Acknowledging the increasing problem of malware (malicious software) in mobile devices, especially BYOD (increase in 2012 of more than 4,000% for android OS), and being aware that classical virus scanners will become rather inefficient in the future, this project focuses on optimized and specific detection in this environment based on behavior. The behavior detection should be built on the results of the KIRAS project MalwareDef, has to be specifically suited for the hardware requirements of smartphones and especially has to detect threats typical for BYOD. MalwareDef was based on the idea of formulating formal typical actions of malware on a conceptional level in order to detect malware dynamically. As the use of the technique of sandboxing is increasing in mobile devices, behavior based approaches are especially applicable to them.
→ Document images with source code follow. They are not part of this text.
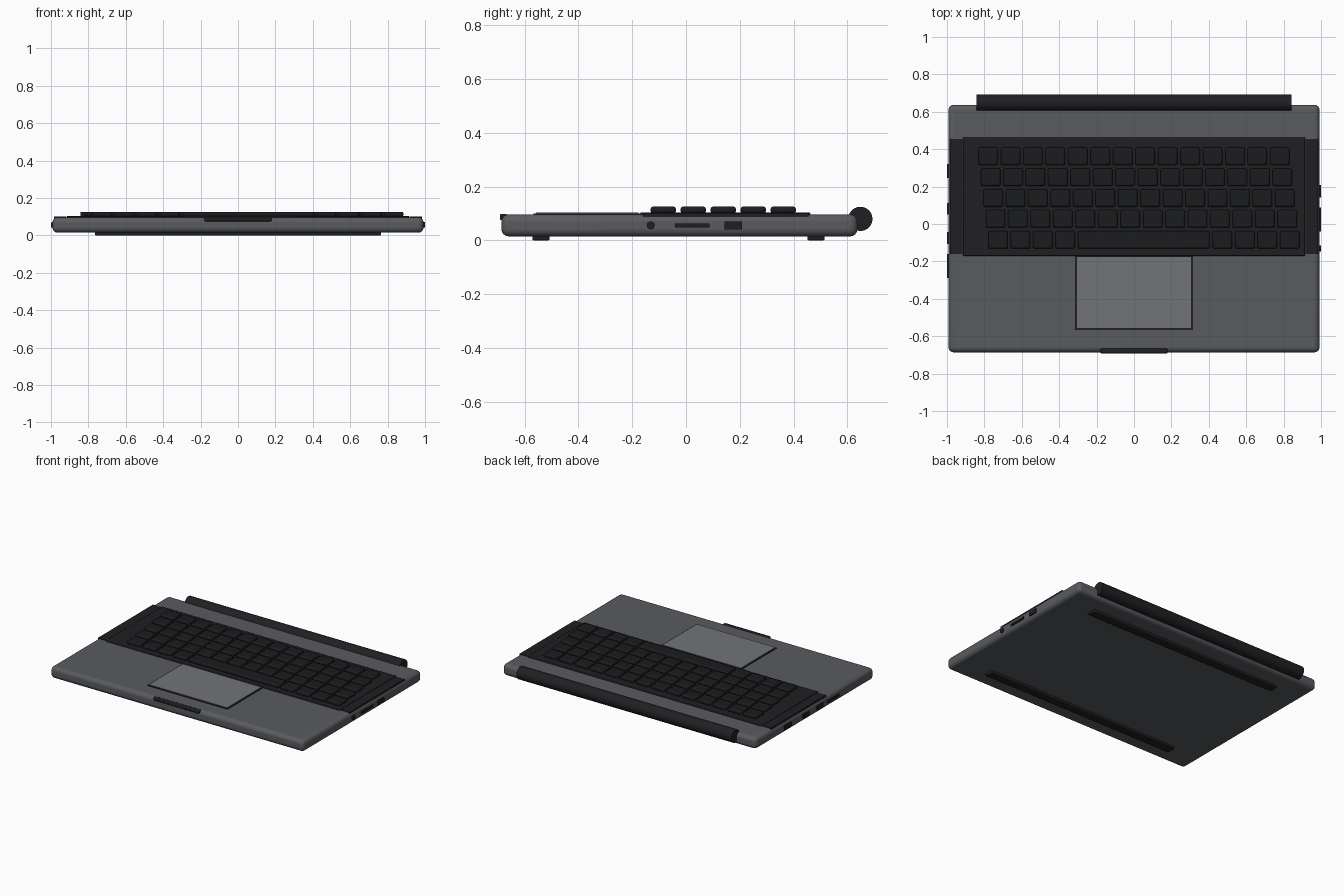
import bpy, bmesh, math
from mathutils import Matrix

if "Cube" in bpy.data.objects:
    bpy.data.objects.remove(bpy.data.objects["Cube"])


def material(name, rgb):
    m = bpy.data.materials.new(name)
    m.diffuse_color = (*rgb, 1)
    m.use_nodes = True
    m.node_tree.nodes["Principled BSDF"].inputs["Base Color"].default_value = m.diffuse_color
    return m


GREY = material("shell_grey", (0.10, 0.105, 0.115))
DARK = material("dark_plastic", (0.014, 0.0145, 0.017))
KEY = material("key_black", (0.011, 0.0115, 0.013))
PAD = material("pad_grey", (0.165, 0.175, 0.19))


def boxes(name, spans, mat, bevel=0.0, segments=2):
    """One object made of boxes, each given as (x0, x1, y0, y1, z0, z1)."""
    bm = bmesh.new()
    for x0, x1, y0, y1, z0, z1 in spans:
        place = Matrix.Translation(((x0 + x1) / 2, (y0 + y1) / 2, (z0 + z1) / 2))
        size = Matrix.Diagonal((x1 - x0, y1 - y0, z1 - z0, 1))
        bmesh.ops.create_cube(bm, size=1, matrix=place @ size)
    return finish(name, bm, mat, bevel, segments)


def rod(name, x0, x1, y, z, radius, mat, sides=24):
    """Cylinder lying along x."""
    bm = bmesh.new()
    place = Matrix.Translation(((x0 + x1) / 2, y, z)) @ Matrix.Rotation(math.pi / 2, 4, 'Y')
    bmesh.ops.create_cone(bm, cap_ends=True, segments=sides, radius1=radius,
                          radius2=radius, depth=x1 - x0, matrix=place)
    return finish(name, bm, mat)


def finish(name, bm, mat, bevel=0.0, segments=2):
    mesh = bpy.data.meshes.new(name)
    bm.to_mesh(mesh)
    bm.free()
    mesh.materials.append(mat)
    ob = bpy.data.objects.new(name, mesh)
    bpy.context.collection.objects.link(ob)
    if bevel:
        mod = ob.modifiers.new("bevel", 'BEVEL')
        mod.width, mod.segments = bevel, segments
    bpy.ops.object.select_all(action='DESELECT')
    ob.select_set(True)
    bpy.context.view_layer.objects.active = ob
    bpy.ops.object.shade_smooth_by_angle(angle=math.radians(35))
    return ob


# Shell, hinge barrel and opening notch
boxes("base_shell", [(-0.992, 0.992, -0.686, 0.637, 0.015, 0.097)], GREY, 0.027, 4)
rod("hinge_barrel", -0.842, 0.842, 0.648, 0.08, 0.045, DARK)
boxes("front_notch", [(-0.18, 0.18, -0.692, -0.664, 0.075, 0.099)], DARK, 0.007)

# Keyboard tray with a speaker strip at each side
boxes("keyboard_tray", [(-0.915, 0.915, -0.17, 0.462, 0.09, 0.104)], DARK, 0.004)
for side, s in (("left", -1), ("right", 1)):
    x0, x1 = sorted((s * 0.917, s * 0.984))
    boxes(side + "_speaker_strip", [(x0, x1, -0.16, 0.455, 0.085, 0.101)], DARK)

# Five staggered key rows; the last one holds the space bar
PITCH, HALF_W, HALF_D = 0.12, 0.052, 0.047
keys = []
for row in range(5):
    y = 0.3615 - 0.1115 * row
    for col in range(14):
        x = -0.78 + 0.0132 * row + PITCH * col
        x_end = x
        if row == 4 and 4 < col < 10:
            continue
        if row == 4 and col == 4:
            x_end = x + 5 * PITCH
        keys.append((x - HALF_W, x_end + HALF_W, y - HALF_D, y + HALF_D, 0.1, 0.126))
boxes("keys", keys, KEY, 0.009)

# Trackpad in its dark frame
boxes("trackpad_frame", [(-0.315, 0.315, -0.567, -0.17, 0.09, 0.1)], DARK)
boxes("trackpad", [(-0.305, 0.305, -0.557, -0.177, 0.092, 0.103)], PAD)

# Side ports as (y0, y1, z0, z1)
right_ports = [(-0.041, 0.087, 0.048, 0.063), (0.143, 0.208, 0.041, 0.07)]
left_ports = [(0.245, 0.32, 0.041, 0.07), (0.05, 0.112, 0.041, 0.07),
              (-0.107, -0.043, 0.041, 0.07), (-0.29, -0.16, 0.048, 0.063)]
boxes("right_ports", [(0.97, 1.0, *p) for p in right_ports], DARK)
boxes("left_ports", [(-1.0, -0.97, *p) for p in left_ports], DARK)
rod("audio_jack", 0.97, 1.0, -0.131, 0.056, 0.015, DARK, 16)

# Long rubber feet
for name, y in (("front_foot", -0.539), ("rear_foot", 0.483)):
    boxes(name, [(-0.765, 0.765, y - 0.032, y + 0.032, 0.0, 0.02)], DARK, 0.005)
This allows controlling the behavior during runtime.

A method variant with hardware support will be investigated for all the project aims mentioned above. In order to achieve this, integrated high security hardware (SIM card and/ or TPM chip/ NFC secure element of the mobile device) will be added to the experimental set-up via supplemental software. The project results will be released in form of scientific publications, algorithms, methods and proof-of-concept implementations for the required function and efficiency tests.
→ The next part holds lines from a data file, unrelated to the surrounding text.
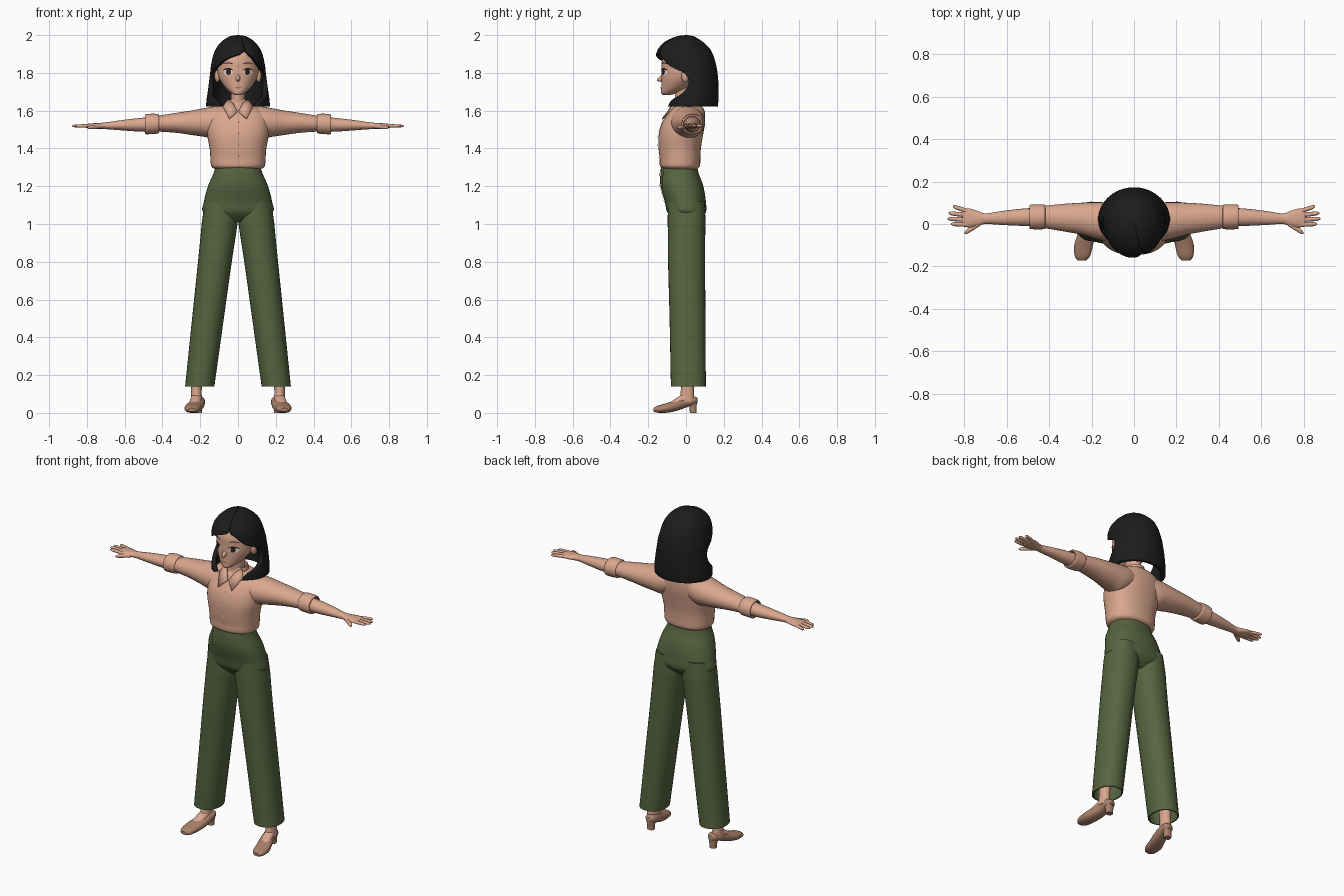
import bpy, bmesh, math
from mathutils import Vector


def material(name, rgb):
    m = bpy.data.materials.new(name)
    m.diffuse_color = (*rgb, 1)
    return m


PEACH = material("peach", (0.70, 0.385, 0.27))
GREEN = material("olive_green", (0.095, 0.128, 0.05))
BLACK = material("hair_black", (0.012, 0.012, 0.012))
BROWN = material("shoe_tan", (0.40, 0.22, 0.145))
WHITE = material("eye_white", (0.80, 0.75, 0.70))
DARK = material("eye_brown", (0.035, 0.015, 0.01))
ROSE = material("lip_rose", (0.42, 0.14, 0.11))


def resample(rows, k=5):
    """Catmull-Rom through table rows."""
    rows = [Vector(r) for r in rows]
    out = []
    for i in range(len(rows) - 1):
        p1, p2 = rows[i], rows[i + 1]
        p0, p3 = rows[max(i - 1, 0)], rows[min(i + 2, len(rows) - 1)]
        for s in range(k):
            t = s / k
            out.append(0.5 * (2 * p1 + (p2 - p0) * t + (2 * p0 - 5 * p1 + 4 * p2 - p3) * t * t
                              + (3 * p1 - p0 - 3 * p2 + p3) * t ** 3))
    return out + [rows[-1]]


def add_object(name, verts, faces, mat, mirror=False, fix=True):
    me = bpy.data.meshes.new(name)
    me.from_pydata(verts, [], faces)
    if fix:
        bm = bmesh.new()
        bm.from_mesh(me)
        bmesh.ops.recalc_face_normals(bm, faces=bm.faces)
        bm.to_mesh(me)
        bm.free()
    me.materials.append(mat)
    ob = bpy.data.objects.new(name, me)
    bpy.context.collection.objects.link(ob)
    if mirror:
        ob.modifiers.new("mirror", 'MIRROR').use_mirror_merge = False
    return ob


def loft(name, rows, mat, axis='z', mirror=False, n=28, p=2.0, tail=(), k=5):
    """Skin of superellipses; each row is (position, u0, u1, v0, v1)."""
    rings = list(resample(rows, k)) + [Vector(r) for r in tail]
    verts, faces = [], []
    for t, u0, u1, v0, v1 in rings:
        for j in range(n):
            a = math.tau * j / n
            c, s = math.cos(a), math.sin(a)
            u = (u0 + u1) / 2 + (u1 - u0) / 2 * math.copysign(abs(c) ** (2 / p), c)
            v = (v0 + v1) / 2 + (v1 - v0) / 2 * math.copysign(abs(s) ** (2 / p), s)
            verts.append({'z': (u, v, t), 'x': (t, u, v), 'y': (v, t, u)}[axis])
    for i in range(len(rings) - 1):
        for j in range(n):
            k2 = (j + 1) % n
            faces.append((i * n + j, i * n + k2, (i + 1) * n + k2, (i + 1) * n + j))
    faces += [tuple(range(n)), tuple(range(len(verts) - n, len(verts)))]
    return add_object(name, verts, faces, mat, mirror)


def front_y(rows, x, z, p):
    """Front surface of a vertical loft."""
    rings = sorted((tuple(r) for r in resample(rows)), key=lambda r: r[0])
    for a, b in zip(rings, rings[1:]):
        if a[0] <= z <= b[0]:
            break
    f = min(max((z - a[0]) / max(b[0] - a[0], 1e-6), 0), 1)
    _, x0, x1, y0, y1 = Vector(a).lerp(Vector(b), f)
    q = min(abs((x - (x0 + x1) / 2) / ((x1 - x0) / 2)), 1)
    return (y0 + y1) / 2 - (y1 - y0) / 2 * (1 - q ** p) ** (1 / p)


def patch(name, rows, cx, cz, rx, rz, mat, off=0.003, p=2.0, mirror=False, rounded=True, nz=6, arch=0):
    """Thin plate following the front of a loft."""
    verts, faces, nx = [], [], 6
    for i in range(nz + 1):
        for j in range(nx + 1):
            u, v = 2 * j / nx - 1, 2 * i / nz - 1
            a, b = (u * math.sqrt(1 - v * v / 2), v * math.sqrt(1 - u * u / 2)) if rounded else (u, v)
            x, z = cx + rx * a, cz + rz * b - arch * a * a
            verts.append((x, front_y(rows, x, z, p) - off, z))
    w = nx + 1
    for i in range(nz):
        for j in range(nx):
            faces.append((i * w + j, i * w + j + 1, (i + 1) * w + j + 1, (i + 1) * w + j))
    return add_object(name, verts, faces, mat, mirror, fix=False)


def sym(rows):
    return [(z, -w, w, y0, y1) for z, w, y0, y1 in rows]


# Trousers: hips and two hollow-hemmed legs
HIPS = sym([(1.305, .118, -.130, .058), (1.26, .133, -.136, .070), (1.20, .159, -.135, .092),
            (1.12, .180, -.113, .105), (1.06, .184, -.098, .104), (1.01, .10, -.05, .06)])
loft("trouser_hips", HIPS, GREEN, p=2.2, n=40)
loft("trouser_leg", [(1.12, .005, .174, -.095, .098), (1.02, .002, .190, -.097, .103),
                     (.95, .010, .197, -.096, .102), (.80, .033, .212, -.095, .101),
                     (.50, .075, .243, -.087, .103), (.14, .125, .280, -.080, .105)], GREEN,
     mirror=True, p=2.15, n=32,
     tail=[(.14, .132, .273, -.073, .098), (.26, .120, .262, -.073, .098)])
patch("trouser_fly", HIPS, .012, 1.195, .014, .095, GREEN, off=.004, p=2.2, rounded=False, nz=16)
patch("trouser_pleat", HIPS, .085, 1.24, .004, .05, GREEN, off=.004, p=2.2, mirror=True, rounded=False, nz=10)

# Shirt: body, sleeves and rolled cuffs
SHIRT = sym([(1.292, .125, -.122, .060), (1.308, .142, -.138, .074), (1.35, .146, -.140, .076),
             (1.40, .150, -.145, .079), (1.47, .163, -.145, .090), (1.53, .165, -.130, .100),
             (1.58, .155, -.102, .101), (1.61, .120, -.080, .094), (1.635, .062, -.058, .070)])
loft("shirt_body", SHIRT, PEACH, p=2.3, n=40)
loft("sleeve", [(.05, -.065, .090, 1.49, 1.625), (.12, -.080, .100, 1.455, 1.623),
                (.18, -.070, .102, 1.462, 1.613), (.25, -.050, .100, 1.472, 1.600),
                (.33, -.035, .095, 1.483, 1.588), (.43, -.018, .085, 1.490, 1.572)],
     PEACH, 'x', mirror=True)
loft("rolled_cuff", [(.418, -.018, .085, 1.486, 1.576), (.423, -.024, .091, 1.479, 1.582),
                     (.455, -.025, .092, 1.476, 1.584), (.487, -.024, .091, 1.475, 1.581),
                     (.493, -.020, .087, 1.479, 1.577)], PEACH, 'x', mirror=True, k=3,
     tail=[(.492, -.014, .081, 1.484, 1.571), (.46, -.012, .079, 1.486, 1.569)])
patch("shirt_placket", SHIRT, .004, 1.45, .013, .135, PEACH, off=.004, p=2.3, rounded=False, nz=24)
for i in range(4):
    patch("shirt_button", SHIRT, .004, 1.36 + .06 * i, .005, .005, BROWN, off=.007, p=2.3)

# Collar band and pointed flaps
loft("collar_band", sym([(1.60, .066, -.068, .070), (1.63, .058, -.062, .064), (1.658, .052, -.052, .062)]),
     PEACH, tail=sym([(1.656, .046, -.046, .056), (1.62, .046, -.046, .056)]))
flap = add_object("collar_flap", [(.004, -.098, 1.597), (.046, -.128, 1.558), (.080, -.066, 1.622),
                                  (.054, -.040, 1.662), (.025, -.072, 1.640)],
                  [(0, 1, 2, 4), (4, 2, 3)], PEACH, mirror=True, fix=False)
flap.modifiers.new("thick", 'SOLIDIFY').thickness = .007

# Forearm, palm, fingers and thumb
loft("forearm_and_palm", [(.46, -.012, .077, 1.487, 1.567), (.55, -.008, .070, 1.491, 1.558),
                          (.63, -.004, .060, 1.497, 1.548), (.70, .000, .050, 1.502, 1.538),
                          (.735, -.010, .061, 1.503, 1.535), (.77, -.016, .072, 1.506, 1.533),
                          (.80, -.013, .072, 1.508, 1.530), (.808, -.004, .064, 1.513, 1.526)],
     PEACH, 'x', mirror=True, n=20)


def digit(name, x0, y0, x1, y1, r, z0, z1):
    rows = []
    for t, s in ((0, 1), (.5, 1), (.85, .85), (1, .3)):
        x, y, z = x0 + (x1 - x0) * t, y0 + (y1 - y0) * t, z0 + (z1 - z0) * t
        rows.append((x, y - r * s, y + r * s, z - r * s * .85, z + r * s * .85))
    loft(name, rows, PEACH, 'x', mirror=True, n=10, k=3)


for label, y0, x1, y1 in (("index", -.003, .862, .000), ("middle", .020, .878, .025),
                          ("ring", .042, .874, .051), ("little", .061, .853, .083)):
    digit(label + "_finger", .785, y0, x1, y1, .0105, 1.520, 1.519)
digit("thumb", .725, .004, .798, -.042, .013, 1.517, 1.510)

# Ankles, feet and heeled shoes
loft("ankle", [(.06, .188, .250, -.042, .050), (.12, .192, .248, -.028, .042), (.30, .180, .243, -.035, .048)],
     PEACH, mirror=True, n=18)
loft("instep", [(.04, .05, .086, .195, .238), (0, .05, .106, .192, .247), (-.05, .03, .079, .197, .257),
                (-.088, .02, .053, .212, .262)], PEACH, 'y', mirror=True, n=18)
loft("shoe", [(.061, .052, .078, .195, .225), (.043, .042, .088, .178, .242), (0, .028, .084, .175, .248),
              (-.05, .011, .068, .181, .266), (-.10, .001, .052, .193, .282), (-.15, .001, .038, .206, .280),
              (-.173, .007, .025, .226, .264)], BROWN, 'y', mirror=True, n=22, p=2.3)
loft("shoe_heel", [(0, .190, .230, .020, .055), (.03, .189, .232, .018, .056), (.06, .182, .238, .006, .058)],
     BROWN, mirror=True, n=16, p=3)

# Neck and head
loft("neck", sym([(1.58, .046, -.062, .048), (1.64, .038, -.058, .042), (1.75, .040, -.062, .045)]), PEACH)
HEAD = sym([(1.683, .014, -.122, -.085), (1.692, .034, -.131, -.050), (1.72, .066, -.131, .010),
            (1.77, .099, -.130, .075), (1.82, .110, -.129, .105), (1.87, .106, -.126, .108),
            (1.92, .086, -.100, .088), (1.96, .045, -.055, .050)])
loft("head", HEAD, PEACH, n=40)
loft("nose", [(-.112, 1.752, 1.800, -.015, .015), (-.135, 1.753, 1.785, -.011, .011),
              (-.149, 1.756, 1.770, -.006, .006), (-.154, 1.760, 1.765, -.002, .002)], PEACH, 'y', n=14)
loft("ear", [(.098, -.022, .012, 1.758, 1.808), (.112, -.024, .016, 1.750, 1.816),
             (.121, -.014, .014, 1.762, 1.808), (.124, -.004, .008, 1.775, 1.798)],
     PEACH, 'x', mirror=True, n=16)

# Eyes, lashes, brows and lips as thin plates
patch("eye_white", HEAD, .052, 1.804, .025, .017, WHITE, off=.002, mirror=True)
patch("iris", HEAD, .050, 1.805, .013, .017, DARK, off=.004, mirror=True)
patch("upper_lash", HEAD, .053, 1.822, .029, .004, BLACK, off=.006, mirror=True, arch=.010)
patch("eyebrow", HEAD, .052, 1.853, .026, .003, BLACK, off=.003, mirror=True, arch=.006)
patch("lips", HEAD, 0, 1.722, .017, .004, ROSE, off=.003)

# Hair shell: (z, front y, back y, half width, right and left opening angle)
PART = 19
HAIR = [(2.0, -.004, .008, .006, PART, -PART), (1.992, -.055, .045, .048, PART, -PART),
        (1.965, -.112, .088, .088, PART, -PART), (1.93, -.146, .125, .117, PART, -PART),
        (1.91, -.155, .136, .126, 21, -15), (1.895, -.159, .144, .132, 32, 4),
        (1.88, -.160, .149, .136, 39, 20), (1.86, -.158, .155, .140, 46, 38),
        (1.84, -.152, .160, .144, 53, 49), (1.82, -.142, .164, .147, 66, 65),
        (1.79, -.130, .168, .149, 83, 83), (1.74, -.120, .172, .155, 85, 85),
        (1.69, -.120, .173, .162, 70, 70), (1.655, -.122, .172, .167, 46, 46),
        (1.622, -.120, .168, .169, 34, 34)]
verts, faces, N = [], [], 72
rings = resample(HAIR, 4)
for z, yf, yb, rx, right, left in rings:
    left = max(left, -right)
    for j in range(N + 1):
        d = right + (360 - left - right) * j / N
        a = math.radians(d)
        gap = min(abs(d - PART), abs(d - 360 - PART))
        # groove along the parting, and a soft fold between fringe and back hair
        r = 1 - .06 * math.exp(-(gap / 7) ** 2)
        if z > 1.79:
            r -= .022 * sum(math.exp(-((d - c) / 5) ** 2) for c in (88, 272))
        verts.append((r * rx * math.sin(a), (yf + yb) / 2 - r * (yb - yf) / 2 * math.cos(a), z))
for i in range(len(rings) - 1):
    for j in range(N):
        q = i * (N + 1) + j
        faces.append((q, q + N + 1, q + N + 2, q + 1))
hair = add_object("bobbed_hair", verts, faces, BLACK, fix=False)
thick = hair.modifiers.new("thick", 'SOLIDIFY')
thick.thickness, thick.offset = .026, -1

# Smooth shading with sharp rims
for ob in bpy.context.scene.objects:
    ob.select_set(True)
bpy.context.view_layer.objects.active = hair
bpy.ops.object.shade_smooth_by_angle(angle=math.radians(45))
Temper, M., & Tjoa, S. (2016). The Applicability of Fuzzy Rough Classifier for Continuous Person Authentication. the 2016 International Conference on Software Security and Assurance (ICSSA).
Kaiser, M. (2015, November 4). BioMe - Kontinuierliche Authentifizierung am Smartphone. Young Researchers Day, St. Pölten, Austria.
Ouedraogo, M., Kuo, C.-T., Tjoa, S., Preston, D., Dubois, E., Simoes, P., & Tiago, C. (2014). Keeping an Eye on Your Security Through Assurance Indicators. 12th International Conference on Security and Cryptography (SECRYPT).
Rybnicek, M., Lang-Muhr, C., & Haslinger, D. (2014). A Roadmap to Continuous Biometric Authentication on Mobile Devices. 10th International Wireless Communications and Mobile Computing Conference (IWCMC), Nikosia, Zypern.
Fischer, M., Rybnicek, M., & Tjoa, S. (2012). A Novel Palm Vein Recognition Approach Based on Enhanced Local Gabor Binary Patterns Histogram Sequence. 19th International Conference on Systems, Signals and Image Processing (IWSSIP"12), 429–432.
Rybnicek, M., Fischer, C., & Kaufmann, J. (2011). Evaluierung von Lebenderkennungsverfahren. D-A-CH Security, 435–444.
External Staff
FH-Prof. Dipl.-Ing. Dr. Paul Tavolato
Prof. Andreas Westfeld, Hochschule Dresden
Jürgen Wurzer
  • A1 Telekom Austria AG
  • Austria Card Plastikkarten und Ausweissysteme GmbH
  • BeeOne GmbH (Tochterunternehmen der ERSTE Group)
  • Bundesministerium für Inneres (BM.I)
  • Bundesministerium für Landesverteidigung und Sport (BMLVS)
  • Cryptas IT-Security GmbH
FFG programme KIRAS (security research), funded by BMVIT
09/30/2013 – 06/29/2015
Involved Institutes, Groups and Centers
Forschungsgruppe Secure Societies
Institute for Innovation Systems
Institute of IT Security Research